- Incumbent: The center-right Croatian Democratic Union (HDZ), led by Croatian Prime Minister Andrej Plenkovic, leads the ruling coalition with several smaller parties, including support from the Serbian minority party SDSS.
- Croatian Democratic Union(HDZ)—led by Prime Minister Andrej Plenkovic; conservative, center-right; pro-European; the HDZ has brought forward these elections to capitalize on Croatia’s initial handling of the Covid-19 crisis, before the full economic impact occurs; unlikely to win an outright majority.
- Restart Coalition—lead by the Social Democratic Party (SDP), the country’s main opposition party; center-left; pro-European; its campaign centered on the need for economic and societal reforms which have been unfulfilled by the HDZ, and the coalition has also been highly critical of the government’s handling of the Covid-19 pandemic; also unlikely to win an outright majority.
- Miroslav Skoro Homeland Movement (DPMS)—led by singer Miroslav Skoro; nationalist, far-right; Skoro, who unsuccessfully ran for president, has united most of the right-wing opposition by criticizing the HDZ for being too centrist, pushing the HDZ to become more nationalistic in its rhetoric.
- Bridge of Independent Lists(MOST)—center-right; fiscally conservative; has lost momentum and voters to the Homeland Movement.

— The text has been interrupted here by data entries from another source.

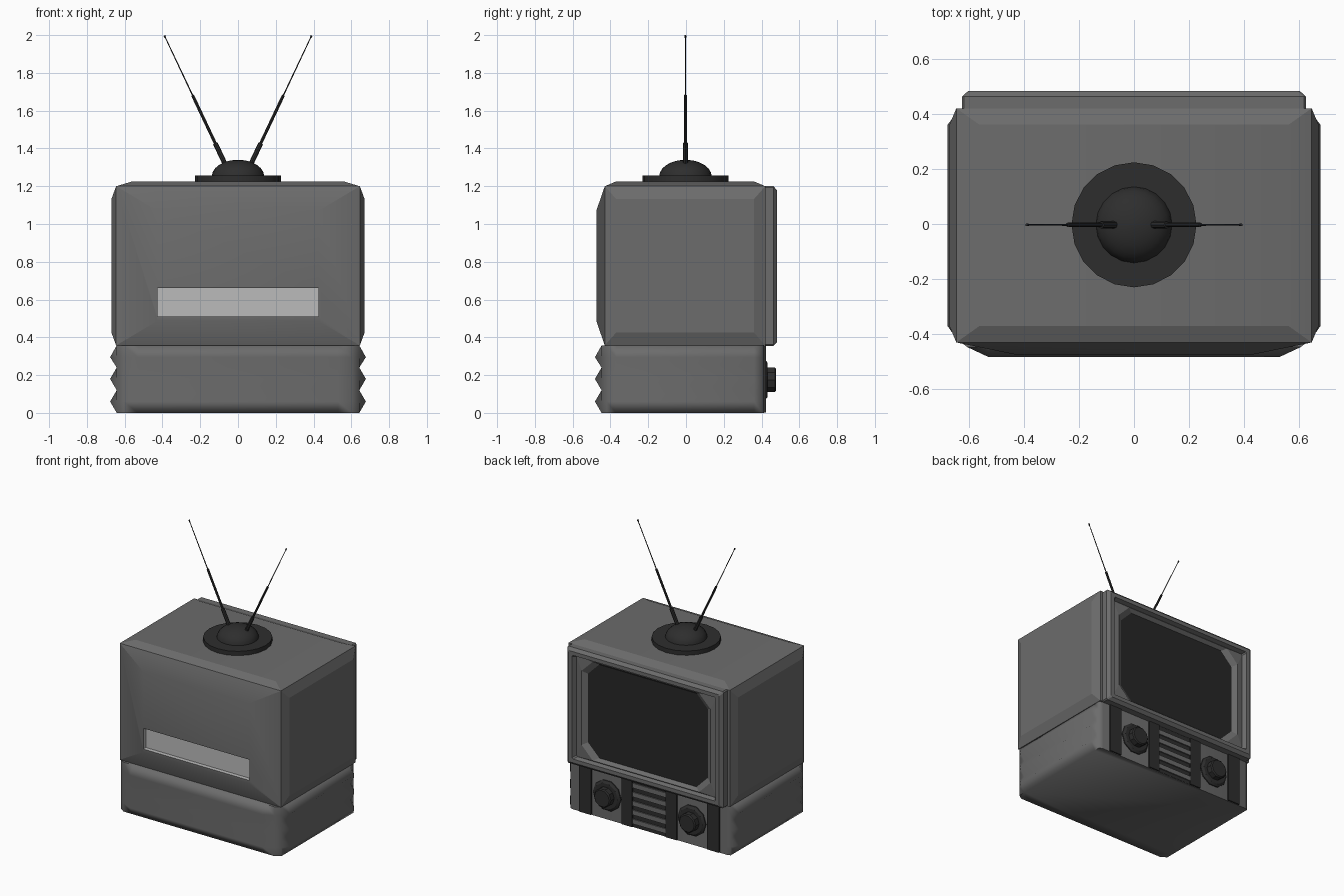
import bpy, bmesh, math
from mathutils import Vector, Matrix

if "Cube" in bpy.data.objects:
    bpy.data.objects.remove(bpy.data.objects["Cube"])


def material(name, v):
    m = bpy.data.materials.new(name)
    m.diffuse_color = (v, v, v, 1)
    m.use_nodes = True
    m.node_tree.nodes["Principled BSDF"].inputs["Base Color"].default_value = m.diffuse_color
    return m


GREY = material("casing grey", 0.15)
DARK = material("dark plastic", 0.027)
GLASS = material("screen black", 0.02)
LIGHT = material("light grey", 0.5)


def finish(bm, name, mats, angle=None):
    bmesh.ops.recalc_face_normals(bm, faces=bm.faces)
    me = bpy.data.meshes.new(name)
    bm.to_mesh(me)
    bm.free()
    for m in mats:
        me.materials.append(m)
    ob = bpy.data.objects.new(name, me)
    bpy.context.collection.objects.link(ob)
    if angle:
        bpy.ops.object.select_all(action='DESELECT')
        ob.select_set(True)
        bpy.context.view_layer.objects.active = ob
        bpy.ops.object.shade_smooth_by_angle(angle=math.radians(angle))
    return ob


def cube(bm, lo, hi):
    lo, hi = Vector(lo), Vector(hi)
    mat = Matrix.Translation((lo + hi) / 2) @ Matrix.Diagonal((*(hi - lo), 1))
    bmesh.ops.create_cube(bm, size=1, matrix=mat)


def box(name, lo, hi, mat):
    bm = bmesh.new()
    cube(bm, lo, hi)
    return finish(bm, name, [mat])


def loft(bm, rings, caps=(True, True)):
    """Skin a list of closed rings; returns the last cap."""
    vs = [[bm.verts.new(p) for p in r] for r in rings]
    n = len(vs[0])
    for a, b in zip(vs, vs[1:]):
        for i in range(n):
            j = (i + 1) % n
            bm.faces.new((a[i], a[j], b[j], b[i]))
    if caps[0]:
        bm.faces.new(vs[0])
    return bm.faces.new(vs[-1]) if caps[1] else None


def turned(name, base, axis, profile, sides, mat, angle=35):
    """Lathe a (radius, distance) profile around an axis."""
    q = Vector(axis).to_track_quat('Z', 'Y')
    rings = [[Vector(base) + q @ Vector((r * math.cos(2 * math.pi * i / sides),
                                         r * math.sin(2 * math.pi * i / sides), d))
              for i in range(sides)] for r, d in profile]
    bm = bmesh.new()
    loft(bm, rings)
    return finish(bm, name, [mat], angle)


# casing: box with a raised pillow panel on the top, sides and front
bm = bmesh.new()
cube(bm, (-.645, -.43, .357), (.645, .42, 1.2))
bmesh.ops.recalc_face_normals(bm, faces=bm.faces)
front = None
for f in list(bm.faces):
    n = f.normal.copy()
    if n.y > .5 or n.z < -.5:
        continue
    scale, lift = Vector((.87, .86, .84)), .025
    if n.y < -.5:
        scale, lift = Vector((.66, 1, .69)), .045
    c = f.calc_center_median()
    new = bmesh.ops.extrude_discrete_faces(bm, faces=[f])['faces'][0]
    for v in new.verts:
        v.co = c + (v.co - c) * scale + n * lift
    if n.y < -.5:
        front = new
# light recessed slot in the front panel
for z in (.51, .66):
    faces = [f for f in bm.faces if all(v.co.y < -.474 for v in f.verts)]
    geom = faces + list({e for f in faces for e in f.edges}) + list({v for f in faces for v in f.verts})
    bmesh.ops.bisect_plane(bm, geom=geom, plane_co=(0, 0, z), plane_no=(0, 0, 1))
slot = [f for f in bm.faces if all(v.co.y < -.474 for v in f.verts)
        and .52 < f.calc_center_median().z < .65]
new = bmesh.ops.extrude_discrete_faces(bm, faces=slot)['faces'][0]
for v in new.verts:
    v.co.y += .03
for e in new.edges:
    for f in e.link_faces:
        f.material_index = 1
finish(bm, "casing", [GREY, LIGHT], 20)


# screen frame: lofted rounded rectangles stepping in to the glass
def oct_ring(hw, hz, c, y):
    pts = [(hw, hz - c), (hw - c, hz), (c - hw, hz), (-hw, hz - c),
           (-hw, c - hz), (c - hw, -hz), (hw - c, -hz), (hw, c - hz)]
    return [(x, y, .7775 + z) for x, z in pts]


bm = bmesh.new()
glass = loft(bm, [oct_ring(*r) for r in (
    (.625, .4225, .008, .415), (.625, .4225, .008, .462), (.603, .402, .008, .482),
    (.575, .375, .008, .482), (.56, .365, .008, .452), (.515, .358, .09, .458),
    (.48, .338, .09, .435))])
glass.material_index = 1
finish(bm, "screen_frame", [GREY, GLASS])

# ribbed base: ridges on three sides, tapered at the corners
rings = []
for z, o in ((0, 0), (.06, .035), (.12, 0), (.18, .035), (.24, 0), (.295, .035), (.357, 0)):
    half = [(.615, .413), (.642, .405), (.642 + o, .36), (.642 + o, -.37), (.642, -.42),
            (.605, -.447), (.53, -.447 - o)]
    rings.append([(x, y, z) for x, y in half] + [(-x, y, z) for x, y in reversed(half)])
bm = bmesh.new()
loft(bm, rings)
finish(bm, "ribbed_base", [GREY], 62)

# control panel: dark strips, knobs and a slatted speaker grille
for s, side in ((-1, "left"), (1, "right")):
    for label, a, b in (("inner", .134, .22), ("outer", .465, .56)):
        x0, x1 = sorted((s * a, s * b))
        box(f"{side}_{label}_strip", (x0, .40, .003), (x1, .424, .354), DARK)
    turned(f"{side}_knob", (s * .34, .41, .175), (0, 1, 0),
           [(.112, 0), (.112, .01), (.095, .022), (.068, .022), (.068, .06), (.06, .067)], 10, DARK)
box("grille_back", (-.134, .40, .003), (.134, .415, .354), DARK)
for i in range(5):
    z = .045 + i * .065
    box(f"grille_slat_{i + 1}", (-.134, .41, z - .017), (.134, .423, z + .017), GREY)

# antenna: disc, dome and two telescopic rods
turned("antenna_disc", (0, -.003, 1.222), (0, 0, 1), [(.227, 0), (.227, .034)], 20, DARK)
dome = [(.139 * math.cos(t), .03 + .088 * math.sin(t))
        for t in [i * math.pi / 12.5 for i in range(7)]]
turned("antenna_dome", (0, -.003, 1.222), (0, 0, 1), dome, 20, DARK, 50)
for s, side in ((-1, "left"), (1, "right")):
    start, end = Vector((s * .065, -.003, 1.31)), Vector((s * .39, -.003, 1.998))
    d = end - start
    L = d.length
    turned(f"{side}_antenna_rod", start, d,
           [(.013, 0), (.013, .17 * L), (.008, .17 * L), (.008, .54 * L), (.0035, .54 * L),
            (.0025, .98 * L), (.005, .985 * L), (.005, L)], 8, DARK)
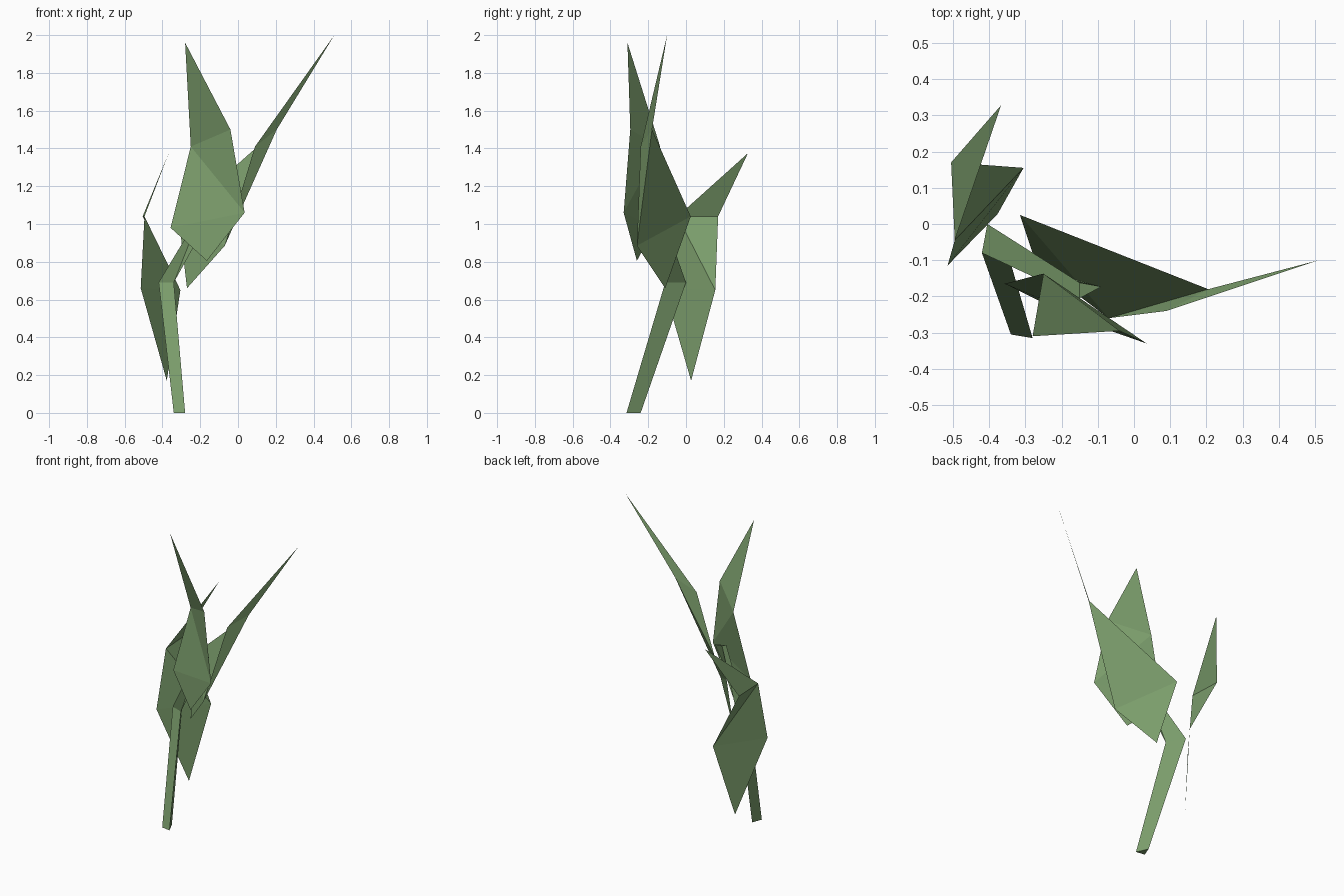
import bpy

if "Cube" in bpy.data.objects:
    bpy.data.objects.remove(bpy.data.objects["Cube"])

green = bpy.data.materials.new("leaf_green")
green.diffuse_color = (0.2, 0.34, 0.15, 1)
green.use_nodes = True
green.node_tree.nodes["Principled BSDF"].inputs["Base Color"].default_value = green.diffuse_color


def add_mesh(name, verts, faces):
    mesh = bpy.data.meshes.new(name)
    mesh.from_pydata(verts, [], faces)
    mesh.materials.append(green)
    obj = bpy.data.objects.new(name, mesh)
    bpy.context.collection.objects.link(obj)
    return obj


def leaf(name, tip, a1, b1, a2, b2, base):
    """Thin folded blade: tip triangle, two middle triangles, base triangle."""
    add_mesh(name, [tip, a1, b1, a2, b2, base],
             [(0, 1, 2), (1, 4, 2), (1, 3, 4), (3, 5, 4)])


def stem(name, rings):
    """Three-sided tube through a list of triangular rings."""
    n = len(rings)
    faces = [(2, 1, 0), (3 * n - 3, 3 * n - 2, 3 * n - 1)]
    for r in range(n - 1):
        for i in range(3):
            j = (i + 1) % 3
            faces.append((3 * r + i, 3 * r + j, 3 * r + 3 + j, 3 * r + 3 + i))
    add_mesh(name, [v for ring in rings for v in ring], faces)


# Bent stem
stem("stem", [
    [(-0.34, -0.305, 0), (-0.28, -0.315, 0), (-0.315, -0.24, 0)],
    [(-0.42, -0.08, 0.69), (-0.34, -0.11, 0.69), (-0.405, 0.0, 0.69)],
    [(-0.15, -0.205, 1.14), (-0.09, -0.173, 1.14), (-0.15, -0.162, 1.15)],
])

# Upright front leaf
leaf("front_leaf", (-0.28, -0.31, 1.96), (-0.25, -0.137, 1.41), (-0.04, -0.295, 1.50),
     (-0.357, -0.165, 0.98), (0.035, -0.33, 1.06), (-0.165, -0.26, 0.805))

# Long leaf leaning right
leaf("right_leaf", (0.51, -0.10, 2.0), (0.205, -0.18, 1.50), (0.09, -0.24, 1.41),
     (-0.315, 0.025, 1.04), (-0.07, -0.26, 0.885), (-0.27, -0.11, 0.66))

# Hanging back leaf
leaf("back_leaf", (-0.367, 0.328, 1.375), (-0.495, -0.045, 1.04), (-0.505, 0.17, 1.04),
     (-0.515, -0.115, 0.66), (-0.305, 0.155, 0.65), (-0.377, 0.027, 0.17))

- Independent Democratic Serb Party(SDSS)—lead by Milorad Pupovac; SDSS is the main Serbian minority party in Croatia; center-left; pro-European; Pupovac is a frequent target of the Croatian far-right, as anti-Serbian rhetoric is on the rise; the HDZ has also come under fire from the far-right for partnering with the SDSS in the current government.
- We Can—left-wing, socially progressive, green-left; the party was founded in 2019 and currently holds only one seat in the Croatian parliament but is expected to gain in the upcoming election.
Impact on U.S. Interests
- Croatia has been a member of NATO since 2009 and contributes troops to NATO’s forward defense missions in Poland and Lithuania, as well as to NATO missions in Afghanistan, Iraq, and Kosovo. It spent 68% of GDP on defense in 2019.
- Croatia is building a floating liquid natural gas (LNG) terminal on the island of Krk, which will deliver natural gas to fellow EU members Slovenia, Italy, and Hungary, as well as to non-member states like Serbia and Montenegro. The project is supported by the United States and the European Commission as a means of diversifying gas supplies in Southeastern Europe. However, critics of the project claim it is not economically viable and that it will negatively impact the surrounding environment.
- Croatia is on course to join the U.S. Visa Waiver Program, which would allow Croatian citizens to travel to the United States without a visa (when health conditions allow).
- China has announced approximately $1.7 billion worth of investments in Croatia and in 2019 Croatia hosted the 17+1 Summit in Dubrovnik; a Chinese firm was controversially awarded the contract to help construct the Peljaesac Bridge, which will connect the Croatian mainland to the Dubrovnik region.
Key Issues to Watch
- Croatia’s economy is expected to contract by approximately 9% this year, particularly as the pandemic hits Croatia’s tourism sector, which contributes to 25% of GDP.
- Several prominent incidents of hate speech against Croatian Serbs have occurred, highlighting the tension in Croatian politics. Miroslav Skoro and members of his Homeland Movement have been prominent sources of anti-Serb and xenophobic rhetoric, which has helped draw votes from the HDZ. The Homeland Movement has declared that they would join a right-wing coalition government with the HDZ if SDSS is excluded from the coalition. Prime Minister Plenkovic has sought to condemn recent incidents of hate speech without alienating nationalists in his own party.
- Values-based issues have been at the fore of the campaign. Abortion (which is legal in Croatia) is a prominent issue, as members from the HDZ, DPMS, and MOST parties all expressed anti-abortion sentiments on the campaign. Miroslav Skoro went the furthest, insisting on a televised debate that he opposed abortion even in cases of rape. The comments have provoked a backlash among female politicians and activist groups.